Cost of Treatment in Metastatic Breast Cancer Increasing Significantly with End-of-Life Hospitalizations
Tampa, FL—Patients with HER2-positive metastatic breast cancer consume 2.5 times more financial resources in their last 6 months of life, according to study results presented at the 2014 Academy of Managed Care Pharmacy meeting. The study focused on real world healthcare resource utilization and costs of patients with HER2- positive metastatic breast cancer who received trastuzumab (Herceptin) near the end of life.
This retrospective, observational review gathered claims data from the IMS LifeLink Health Plan Claims Database between January 1, 2002, and June 30, 2012. Patients were excluded if they received lapatinib (Tykerb) for first- or second-line therapy. (IMS LifeLink is a comprehensive database of integrated medical and pharmacy claims from more than 79 US health plans, for approximately 87 million deidentified lives.)
The study included 2 cohorts—patients who were alive at the end of the 6-month follow-up (N = 670) and those who were not (N = 196).
The costs were based on the allowed amount on the claims (adjusted for inflation to 2012 US dollars). The mean 6-month total healthcare cost was 2.54 times higher in patients who died than in patients who were still alive—$69,426 versus $26,857, respectively (95% confidence interval, 2.06-3.13; P ‹.001). The costs were significantly higher for those who died during the 6-month follow-up in each care component measured, including hospital inpatient, hospice, emergency department, physician office, other outpatient, home health/durable medical equipment, and pharmacy.
In the cohort of patients who died, there was a 20-fold increase in inpatient costs and a 14-fold increase in hospice costs between the sixth and first months before the end of life.
“The main driver of higher costs during those 2 last months is hospitalization,” lead investigator of the study Thomas J. Bramley, RPh, PhD, Senior Vice President, Scientific Consulting, Xcenda, told Value-Based Cancer Care.
In the cohort of patients who were still alive at 6 months, the monthly costs were similar throughout the study. The researchers cautioned that results cannot be generalized to patients who were not commercially insured or who had HER2-negative breast cancer.
Amy P. Abernethy, MD, PhD, Palliative Medical Specialist, Director, Duke Cancer Care Research Program, who was not involved with the study, said that the finding that healthcare, especially inpatient care and hospice costs, is more expensive in the last 6 months of life is consistent with other studies and what is expected.
As people get sicker, they need more healthcare, including treatments for cancer and hospitalizations, Dr Abernethy told Value-Based Cancer Care.
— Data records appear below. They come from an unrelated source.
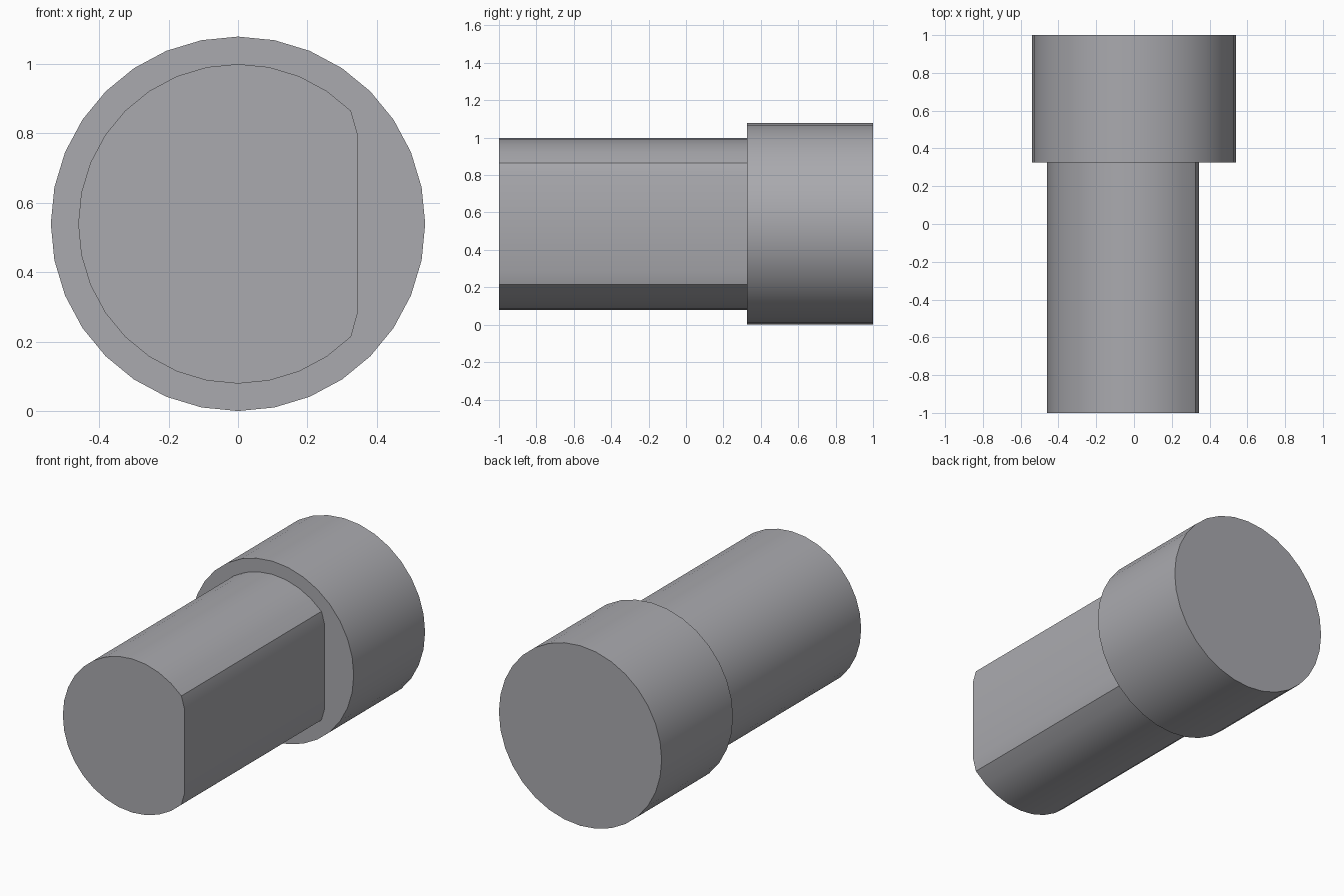
import bpy, bmesh, math

cube = bpy.data.objects.get("Cube")
if cube:
    bpy.data.objects.remove(cube, do_unlink=True)

SIDES = 32
AXIS_Z = 0.539     # height of the pin's axis
STEP_Y = 0.325     # where the shaft meets the head

steel = bpy.data.materials.new("grey steel")
steel.use_nodes = True
colour = (0.40, 0.40, 0.425, 1.0)
steel.diffuse_color = colour
steel.node_tree.nodes["Principled BSDF"].inputs["Base Color"].default_value = colour


def cylinder_along_y(name, radius, y0, y1, flat_x=None):
    """Round bar along y, with an optional flat on its +x side."""
    bm = bmesh.new()
    ring = []
    for i in range(SIDES):
        a = 2 * math.pi * i / SIDES
        x = radius * math.cos(a)
        if flat_x is not None:
            x = min(x, flat_x)
        ring.append(bm.verts.new((x, y0, AXIS_Z + radius * math.sin(a))))
    cap = bm.faces.new(ring)
    ext = bmesh.ops.extrude_face_region(bm, geom=[cap], use_keep_orig=True)
    moved = [g for g in ext["geom"] if isinstance(g, bmesh.types.BMVert)]
    bmesh.ops.translate(bm, verts=moved, vec=(0, y1 - y0, 0))
    # merge the strips of the flat into one face
    if flat_x is not None:
        bmesh.ops.dissolve_limit(bm, angle_limit=math.radians(0.5),
                                 verts=bm.verts[:], edges=bm.edges[:])
    bmesh.ops.recalc_face_normals(bm, faces=bm.faces[:])
    mesh = bpy.data.meshes.new(name)
    bm.to_mesh(mesh)
    bm.free()
    mesh.materials.append(steel)
    obj = bpy.data.objects.new(name, mesh)
    bpy.context.collection.objects.link(obj)
    bpy.ops.object.select_all(action="DESELECT")
    obj.select_set(True)
    bpy.context.view_layer.objects.active = obj
    bpy.ops.object.shade_smooth_by_angle(angle=math.radians(30))
    return obj


# Shaft with one flattened side, seated slightly into the head
cylinder_along_y("shaft", 0.46, -1.0, STEP_Y + 0.02, flat_x=0.345)
# Wider round head
cylinder_along_y("head", 0.539, STEP_Y, 1.0)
Hospice care, which helps keep people out of hospitals, increased in the last 6 months, potentially lowering some of the inpatient costs. She pointed out that the study did not provide information on whether the treatments that were provided made “good sense.”
“Part of the problem is that it is really hard to figure out who is going to die and who needs a shift to a hospice focus and when. We can’t say whether or not there is any signal [in this study] that these women should not have been getting therapy, because we don’t actually have a sense of how sick they were at the time of treatment,” Dr Abernethy pointed out. “The number one take-home message is that we have to get better at figuring out where people are on the curve of prognosis, so that we can help them make good decisions.”